Because the PLP believes in Bahamians, we believe in supporting small business and entrepreneurs. We believe in keeping Bahamian industries in Bahamian hands. And we believe in helping Bahamians buy land, part of our national dream.
My fellow Bahamians, I believe in you. Where others see only problems, I see so much promise. I believe with all my heart we will successfully meet our challenges, even our most difficult ones. Nelson Mandela once said, “It always feels like it’s impossible and then it’s done.”
There is no problem we face that we cannot solve. But make no mistake, it’s not going to happen without you.
To our young leaders and activists, and to all young Bahamians, I paraphrase a great leader from another era:

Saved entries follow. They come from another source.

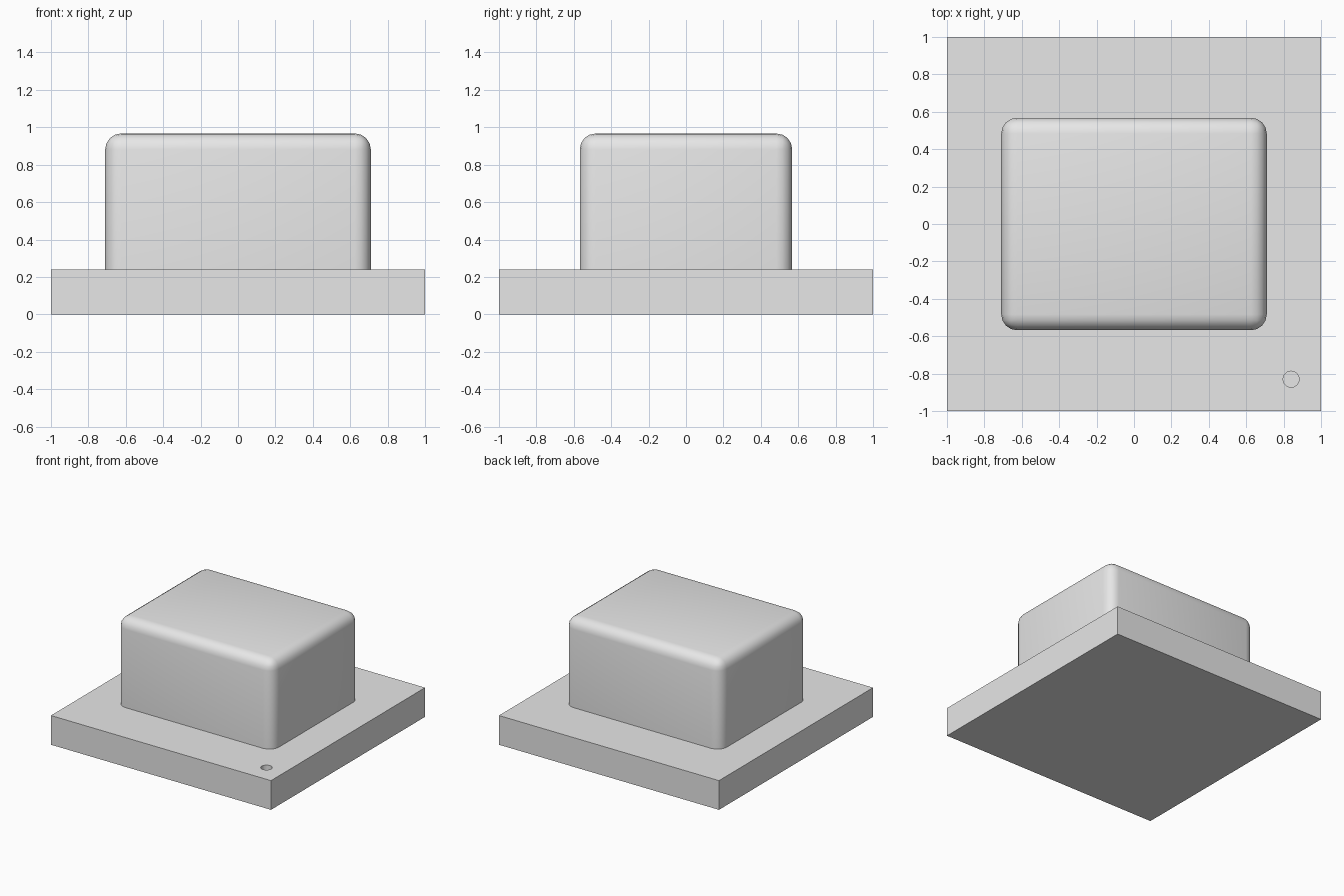
import bpy, bmesh, math
from mathutils import Matrix

cube = bpy.data.objects.get("Cube")
if cube:
    bpy.data.objects.remove(cube, do_unlink=True)

BASE_TOP = 0.24

grey = bpy.data.materials.new("plain grey")
grey.use_nodes = True
grey.diffuse_color = (0.8, 0.8, 0.8, 1)
grey.node_tree.nodes["Principled BSDF"].inputs["Base Color"].default_value = (0.8, 0.8, 0.8, 1)


def add_object(name, bm):
    mesh = bpy.data.meshes.new(name)
    bm.to_mesh(mesh)
    bm.free()
    mesh.materials.append(grey)
    obj = bpy.data.objects.new(name, mesh)
    bpy.context.collection.objects.link(obj)
    return obj


def box(size_x, size_y, z_low, z_high):
    bm = bmesh.new()
    place = Matrix.Translation((0, 0, (z_low + z_high) / 2))
    scale = Matrix.Diagonal((size_x, size_y, z_high - z_low, 1))
    bmesh.ops.create_cube(bm, size=1, matrix=place @ scale)
    return bm


# Square base slab
base = add_object("base_plate", box(2, 2, 0, BASE_TOP))

# Small blind marker hole in the front corner of the slab
bm = bmesh.new()
bmesh.ops.create_cone(bm, cap_ends=True, segments=24, radius1=0.043, radius2=0.043,
                      depth=0.1, matrix=Matrix.Translation((0.84, -0.83, BASE_TOP)))
cutter = add_object("marker_hole_cutter", bm)
cutter.hide_render = True
cutter.hide_set(True)
cutter.display_type = 'WIRE'
cut = base.modifiers.new("marker_hole", 'BOOLEAN')
cut.operation = 'DIFFERENCE'
cut.solver = 'EXACT'
cut.object = cutter

# Raised block: rounded on the top and upright edges, square where it meets the slab
bm = box(1.42, 1.136, BASE_TOP, 0.967)
rounded = [e for e in bm.edges if max(v.co.z for v in e.verts) > 0.9]
bmesh.ops.bevel(bm, geom=rounded, offset=0.085, offset_type='OFFSET',
                segments=4, profile=0.5, affect='EDGES')
block = add_object("raised_block", bm)

bpy.context.view_layer.update()
bpy.ops.object.select_all(action='DESELECT')
block.select_set(True)
bpy.context.view_layer.objects.active = block
bpy.ops.object.shade_smooth_by_angle(angle=math.radians(35))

Demand what you’re owed from your government, insist on it, but don’t stop there. Go further. Don’t focus only on what your government owes you, but on what you can do for your country. What are you going to do to make The Bahamas great? If you choose public life, as our exciting new generation of candidates have, I promise that your work will teach and humble and exhilarate you.
No matter what you do, find a way to serve. If you’re going to teach or preach or heal or build, do it with honor, tenacity, passion, empathy. Steel yourselves. Failure is not an option. The cause of justice is everlasting – make it your cause. Think big. Let your light shine brightly.
If you stumble, get back up. Then take one step, and another, and pretty soon, we’ll be running together, towards a very bright future.
To all candidates in the eastern region and around the country: This is the time to be in the homes of the people: to meet them where they are. You must address their concerns. You must share our ideas, and hear theirs. Tell them that the PLP is all about them: it is people focused, ready to put Bahamians first.
Tell them: our future will not be written for us but by us. Not by outsiders and special interests, but by hard-working Bahamians.
Tell them: the story of the hunt is very different when written by the lion rather than the hunter. We will write our future and build our Bahamas.
Tell them: we believe in The Bahamas.
Thank you my friends. God bless you! God bless the Commonwealth of The Bahamas and a very good evening to you all.